Like any self-respecting Texas singer-songwriter worthy of the title, Shahan can hold his own playing any of his songs solo acoustic, just like he writes them. But Culberson County is no one-man show. Like Men and Coyotes before it, this is very much a full-band affair, with Elijah Ford (an acclaimed solo artist in his own right) returning to the producer’s chair, Matthew “Paw Paw” Smith (formerly with Ryan Bingham) back behind the drum kit and Shahan’s old Lubbock buddy Parker Morrow on bass. Shahan himself played rhythm electric and acoustic, while special recruit Daniel Sproul was called in to handle most of the lead guitar for the sessions.
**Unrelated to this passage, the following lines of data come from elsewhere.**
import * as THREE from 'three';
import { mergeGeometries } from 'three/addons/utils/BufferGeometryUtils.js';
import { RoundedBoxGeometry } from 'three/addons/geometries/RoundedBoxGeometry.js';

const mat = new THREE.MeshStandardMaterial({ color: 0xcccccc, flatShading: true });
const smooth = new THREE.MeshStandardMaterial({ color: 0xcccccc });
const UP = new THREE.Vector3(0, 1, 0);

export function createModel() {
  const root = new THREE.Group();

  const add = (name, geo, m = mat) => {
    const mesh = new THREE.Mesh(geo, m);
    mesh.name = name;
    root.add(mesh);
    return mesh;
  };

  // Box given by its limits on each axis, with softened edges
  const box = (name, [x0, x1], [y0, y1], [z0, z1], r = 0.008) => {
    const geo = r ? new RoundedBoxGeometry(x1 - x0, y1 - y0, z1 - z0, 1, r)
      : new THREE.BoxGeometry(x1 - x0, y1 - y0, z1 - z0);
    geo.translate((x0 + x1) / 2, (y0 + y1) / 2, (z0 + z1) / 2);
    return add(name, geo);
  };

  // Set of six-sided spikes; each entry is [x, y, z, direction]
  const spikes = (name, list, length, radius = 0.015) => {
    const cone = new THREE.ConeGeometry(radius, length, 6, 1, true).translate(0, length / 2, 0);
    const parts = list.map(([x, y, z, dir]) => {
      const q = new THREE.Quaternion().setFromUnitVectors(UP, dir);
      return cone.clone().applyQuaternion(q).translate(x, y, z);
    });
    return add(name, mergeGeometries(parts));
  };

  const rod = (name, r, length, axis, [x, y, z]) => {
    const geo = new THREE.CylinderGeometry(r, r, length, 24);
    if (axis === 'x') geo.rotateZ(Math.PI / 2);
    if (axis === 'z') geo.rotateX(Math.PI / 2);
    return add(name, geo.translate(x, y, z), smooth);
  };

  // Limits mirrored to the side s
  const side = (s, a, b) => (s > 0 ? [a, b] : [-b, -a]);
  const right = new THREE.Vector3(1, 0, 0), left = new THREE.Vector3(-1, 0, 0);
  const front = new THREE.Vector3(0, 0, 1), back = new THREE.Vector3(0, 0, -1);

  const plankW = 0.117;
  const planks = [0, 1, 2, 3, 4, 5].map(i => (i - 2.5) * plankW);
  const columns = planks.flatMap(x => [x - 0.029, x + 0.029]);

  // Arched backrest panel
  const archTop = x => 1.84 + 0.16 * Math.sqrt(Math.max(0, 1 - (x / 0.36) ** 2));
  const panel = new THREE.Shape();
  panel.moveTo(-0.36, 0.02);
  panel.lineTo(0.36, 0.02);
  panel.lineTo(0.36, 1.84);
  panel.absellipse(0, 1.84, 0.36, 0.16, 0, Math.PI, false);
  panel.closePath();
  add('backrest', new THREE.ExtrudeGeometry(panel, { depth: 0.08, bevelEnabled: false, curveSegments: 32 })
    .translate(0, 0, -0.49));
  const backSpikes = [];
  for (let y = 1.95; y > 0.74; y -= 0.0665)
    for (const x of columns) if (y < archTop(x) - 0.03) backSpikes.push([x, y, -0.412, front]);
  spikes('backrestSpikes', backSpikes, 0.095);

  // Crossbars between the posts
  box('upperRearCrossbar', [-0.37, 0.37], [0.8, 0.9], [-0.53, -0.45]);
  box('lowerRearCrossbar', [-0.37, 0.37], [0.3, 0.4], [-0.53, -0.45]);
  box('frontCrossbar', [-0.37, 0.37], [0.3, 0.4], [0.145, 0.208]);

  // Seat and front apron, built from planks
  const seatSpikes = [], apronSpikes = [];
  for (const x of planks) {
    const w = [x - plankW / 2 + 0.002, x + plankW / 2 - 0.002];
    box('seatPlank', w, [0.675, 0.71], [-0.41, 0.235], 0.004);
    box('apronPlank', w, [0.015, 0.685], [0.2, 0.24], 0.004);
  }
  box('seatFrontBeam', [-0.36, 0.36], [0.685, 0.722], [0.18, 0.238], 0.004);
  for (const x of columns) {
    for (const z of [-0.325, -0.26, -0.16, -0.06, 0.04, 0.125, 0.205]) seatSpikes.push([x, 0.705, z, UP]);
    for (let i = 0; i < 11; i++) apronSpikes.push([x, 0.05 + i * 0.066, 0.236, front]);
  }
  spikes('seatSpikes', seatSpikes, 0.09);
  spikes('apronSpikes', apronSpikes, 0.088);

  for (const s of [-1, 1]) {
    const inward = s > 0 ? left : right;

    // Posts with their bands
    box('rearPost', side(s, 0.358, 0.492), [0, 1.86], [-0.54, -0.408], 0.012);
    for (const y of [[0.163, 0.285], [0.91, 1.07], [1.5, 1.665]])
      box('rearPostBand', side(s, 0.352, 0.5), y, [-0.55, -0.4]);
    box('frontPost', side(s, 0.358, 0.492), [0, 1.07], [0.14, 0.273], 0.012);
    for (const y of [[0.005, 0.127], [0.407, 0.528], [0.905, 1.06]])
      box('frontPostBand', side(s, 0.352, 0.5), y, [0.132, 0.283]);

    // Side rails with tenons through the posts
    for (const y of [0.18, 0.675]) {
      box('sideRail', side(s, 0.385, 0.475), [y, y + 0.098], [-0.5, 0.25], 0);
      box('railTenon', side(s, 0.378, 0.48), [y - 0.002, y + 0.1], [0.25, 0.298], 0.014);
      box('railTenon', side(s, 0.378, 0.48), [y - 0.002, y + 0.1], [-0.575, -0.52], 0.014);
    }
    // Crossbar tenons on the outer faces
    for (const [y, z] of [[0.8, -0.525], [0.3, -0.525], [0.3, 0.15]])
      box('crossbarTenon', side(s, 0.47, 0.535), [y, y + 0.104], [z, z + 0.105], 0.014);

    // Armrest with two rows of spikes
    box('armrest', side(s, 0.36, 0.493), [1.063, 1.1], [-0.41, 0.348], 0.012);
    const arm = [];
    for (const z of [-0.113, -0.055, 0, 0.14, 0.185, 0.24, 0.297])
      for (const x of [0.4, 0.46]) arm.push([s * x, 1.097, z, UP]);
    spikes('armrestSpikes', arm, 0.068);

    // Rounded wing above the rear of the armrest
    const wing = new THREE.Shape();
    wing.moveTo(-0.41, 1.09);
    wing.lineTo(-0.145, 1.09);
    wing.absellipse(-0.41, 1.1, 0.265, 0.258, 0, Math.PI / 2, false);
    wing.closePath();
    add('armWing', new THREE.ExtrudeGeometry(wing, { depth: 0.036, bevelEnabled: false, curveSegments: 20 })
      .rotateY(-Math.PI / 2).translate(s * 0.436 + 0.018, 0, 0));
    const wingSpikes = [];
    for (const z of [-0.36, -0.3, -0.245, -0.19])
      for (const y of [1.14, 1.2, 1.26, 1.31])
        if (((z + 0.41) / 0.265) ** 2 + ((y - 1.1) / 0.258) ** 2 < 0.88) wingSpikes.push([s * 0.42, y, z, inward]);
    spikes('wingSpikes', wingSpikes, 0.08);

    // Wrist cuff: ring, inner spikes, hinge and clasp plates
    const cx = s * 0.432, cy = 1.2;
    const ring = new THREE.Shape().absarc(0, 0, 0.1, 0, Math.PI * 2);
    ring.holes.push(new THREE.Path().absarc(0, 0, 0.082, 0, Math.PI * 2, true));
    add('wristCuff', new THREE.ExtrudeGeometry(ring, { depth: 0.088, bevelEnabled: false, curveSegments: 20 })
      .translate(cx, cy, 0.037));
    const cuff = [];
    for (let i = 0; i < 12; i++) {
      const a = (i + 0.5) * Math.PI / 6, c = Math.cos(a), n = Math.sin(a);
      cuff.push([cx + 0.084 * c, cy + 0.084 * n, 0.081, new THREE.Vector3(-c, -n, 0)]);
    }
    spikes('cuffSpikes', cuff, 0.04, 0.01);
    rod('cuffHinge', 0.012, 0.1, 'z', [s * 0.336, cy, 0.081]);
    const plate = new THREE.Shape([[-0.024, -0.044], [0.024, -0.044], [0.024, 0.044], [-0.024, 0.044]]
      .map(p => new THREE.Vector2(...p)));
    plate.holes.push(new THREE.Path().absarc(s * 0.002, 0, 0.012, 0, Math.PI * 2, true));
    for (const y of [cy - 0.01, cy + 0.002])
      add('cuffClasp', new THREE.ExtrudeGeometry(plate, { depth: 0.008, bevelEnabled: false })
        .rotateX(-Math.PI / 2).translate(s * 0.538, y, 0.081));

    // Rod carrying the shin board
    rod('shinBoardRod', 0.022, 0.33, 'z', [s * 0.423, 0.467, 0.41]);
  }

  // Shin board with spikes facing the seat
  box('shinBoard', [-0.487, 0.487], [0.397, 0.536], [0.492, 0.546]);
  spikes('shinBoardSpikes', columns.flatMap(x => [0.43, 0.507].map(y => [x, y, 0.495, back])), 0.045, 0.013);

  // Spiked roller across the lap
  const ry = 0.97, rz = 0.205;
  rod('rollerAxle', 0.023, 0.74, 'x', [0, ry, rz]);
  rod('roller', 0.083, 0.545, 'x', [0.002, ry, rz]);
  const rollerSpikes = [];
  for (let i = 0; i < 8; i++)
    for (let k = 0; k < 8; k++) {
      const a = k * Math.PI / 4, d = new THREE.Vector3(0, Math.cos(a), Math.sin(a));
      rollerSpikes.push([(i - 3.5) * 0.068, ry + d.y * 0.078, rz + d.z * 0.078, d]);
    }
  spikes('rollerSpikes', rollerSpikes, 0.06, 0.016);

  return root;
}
Guests on the album include fellow Texas songwriters Charlie Shafter and Bonnie Bishop on background and harmony vocals, as well as Shahan’s own mother, Kim Smith, who sings on the song “Memphis.” It was his mother who taught Shahan his first chords on guitar, telling him, “If you want to learn more, you can take this and go from there.” “I just wanted to have her on the album as a way of saying thank you for always supporting and believing in me,” he says. “She was a little hesitant at first, but she knocked it out of the park.”
The same can be said for everyone else on the record, too, which of course made it especially hard for Shahan to have to wait more than a year after its completion for its belated release date this spring — really the only concession (necessitated by the kind of big-picture scheduling and strategizing that comes into play anytime an artist breaks through to the next level) that he’s had to make to date in his career. He candidly admits that, left entirely to his own “blow-and-go” impulse, he might well have had three records out by now — and hopes that maybe he will come this time next year. But right now, he couldn’t be happier to finally get to share Culberson County with his fans — especially those who already know the handful of songs the band has previewed live well enough to request them by name.
“People will say ‘Are you going to play ‘Revolution’ tonight?’ And I’m like, ‘How do you even know that song’s called ‘Revolution’?” he marvels with a laugh. “But it’s been very cool to see that, and I’m just really excited to get the whole album out now and to get people’s reactions and input to the rest of the songs. We’re all extremely proud of this record. I still feel like we haven’t even scratched the surface of what we’re capable of yet, but … this is a great window into what’s to come.”